University of Strathclyde website
Digital Collections - University of Strathclyde Library
Search Results Previous Searches E-Shelf
Login End Session
Guest
Search 'System Number= 000003971' in 'General Silo' Collection [ Sorted by: Name/Title ] Refine search
Table view Full view
Record 1 of 1 1
Add to E-Shelf
e-item icon
Link(s)
PDF of thesis T14014 PDF of thesis T14014 - (8 M)
Title Solution-processable, mechanically-flexible lasers / by Caroline Foucher.
Name Foucher, Caroline. .
Abstract The aim of the work in this thesis is to push the technology of solution-processed semiconductor lasers beyond the state-of-the-art and bring it closer to real-world implementation. An emphasis is put on the demonstration of mechanically-flexible lasers having low thresholds, high photostability and potential for cost-effectiveness and compact integration. Different gain materials, designs and pump sources are used to improve the performance and capabilities of these lasers. Distributed feedback resonators are chosen due to their planar fabrication and their potential for lower threshold than other cavities in the case of solution-processed lasers. Two types of gain materials are used: organic semiconductors and colloidal quantum dots. Encapsulation schemes compatible with the mechanical flexibility of the final devices, e.g. using transparent polymers or flexible glass membranes, are proposed and studied in order to extend the operational lifetime of the devices. One highlight of this work is the development of, to our knowledge, the first diode-pumped, mechanically flexible organic lasers encapsulated with thin-glass for high photostability. Other important outcomes include mechanical wavelength tuning of lasers, record performance for colloidal quantum dot lasers optically-pumped in the nanosecond regime and the demonstration of a red/green/blue laser. The capability for sensing applications of some reported formats of lasers are also shown.

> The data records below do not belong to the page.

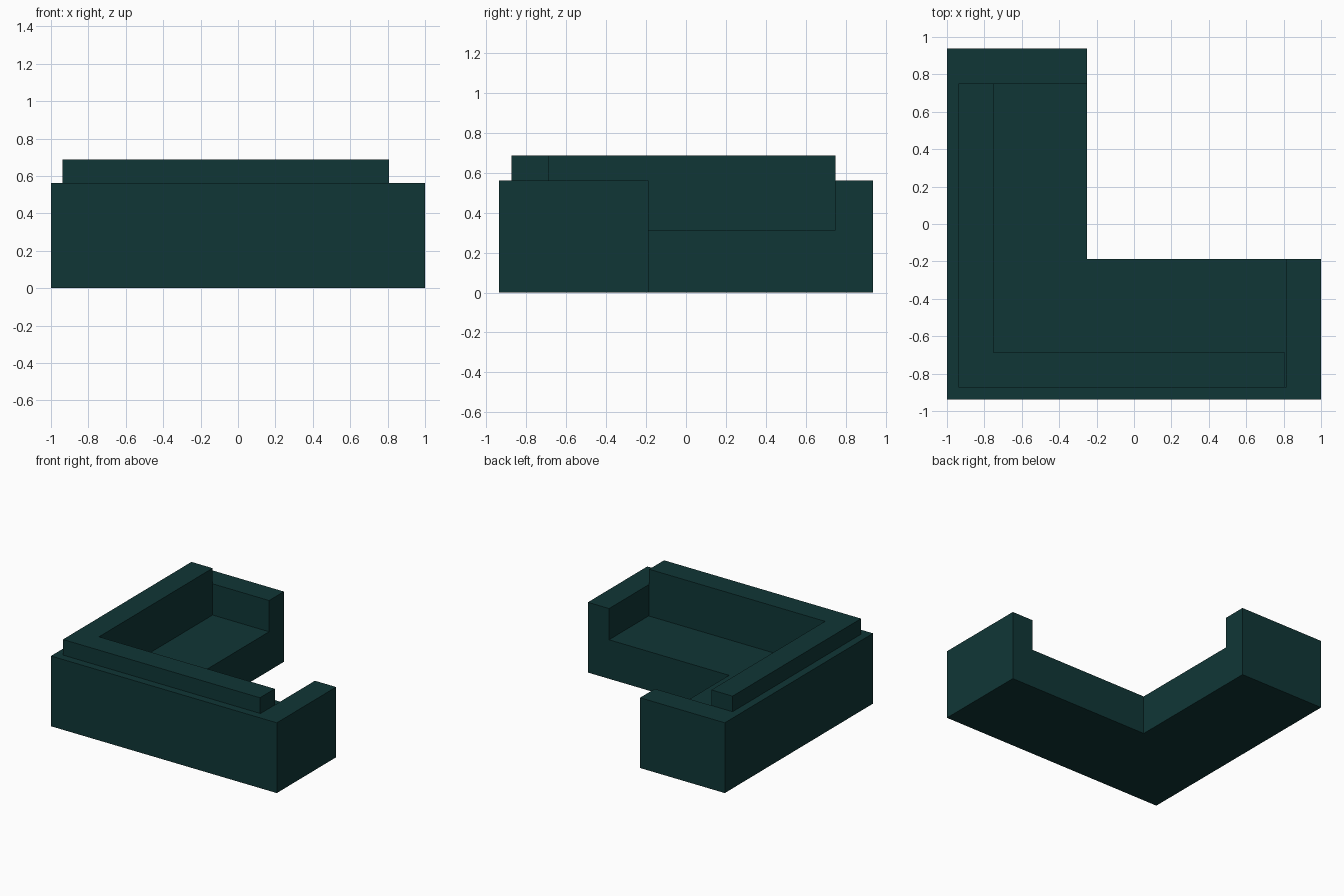
import bpy, bmesh

if "Cube" in bpy.data.objects:
    bpy.data.objects.remove(bpy.data.objects["Cube"])

teal = bpy.data.materials.new("dark teal fabric")
teal.diffuse_color = (0.005, 0.037, 0.037, 1.0)
teal.use_nodes = True
teal.node_tree.nodes["Principled BSDF"].inputs["Base Color"].default_value = teal.diffuse_color


def prism(name, outline, z0, z1):
    """Extrude a counter-clockwise plan outline from z0 up to z1."""
    bm = bmesh.new()
    face = bm.faces.new([bm.verts.new((x, y, z0)) for x, y in outline])
    top = bmesh.ops.extrude_face_region(bm, geom=[face], use_keep_orig=True)
    verts = [v for v in top["geom"] if isinstance(v, bmesh.types.BMVert)]
    bmesh.ops.translate(bm, verts=verts, vec=(0, 0, z1 - z0))
    bmesh.ops.recalc_face_normals(bm, faces=bm.faces)
    mesh = bpy.data.meshes.new(name)
    bm.to_mesh(mesh)
    bm.free()
    mesh.materials.append(teal)
    obj = bpy.data.objects.new(name, mesh)
    bpy.context.collection.objects.link(obj)
    return obj


def l_shape(x0, y0, x1, y1, xi, yi):
    """L outline with its corner at (x0, y0) and inner corner at (xi, yi)."""
    return [(x0, y0), (x1, y0), (x1, yi), (xi, yi), (xi, y1), (x0, y1)]


# Sofa body: L block with the seat area cut down, leaving back walls and arms
body = prism("sofa_body",
             l_shape(-1, -0.9375, 1, 0.9375, -0.25, -0.1875), 0, 0.5625)
cutter = prism("seat_cutter",
               l_shape(-0.9375, -0.875, 0.8125, 0.75, -0.1, -0.05), 0.3125, 0.9)
cutter.hide_render = True
cutter.hide_set(True)
cut = body.modifiers.new("seat cut", "BOOLEAN")
cut.operation = "DIFFERENCE"
cut.solver = "EXACT"
cut.object = cutter

# Raised back cushion following the L inside the walls
prism("back_cushion",
      l_shape(-0.9375, -0.875, 0.807, 0.75, -0.75, -0.6875), 0.3125, 0.6875)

Publication date 2015.
Name University of Strathclyde. Dept. of Physics.
Thesis note Thesis Ph. D University of Strathclyde 2015 T14014

Powered by Digitool Contact us Electronic Library Services Library Home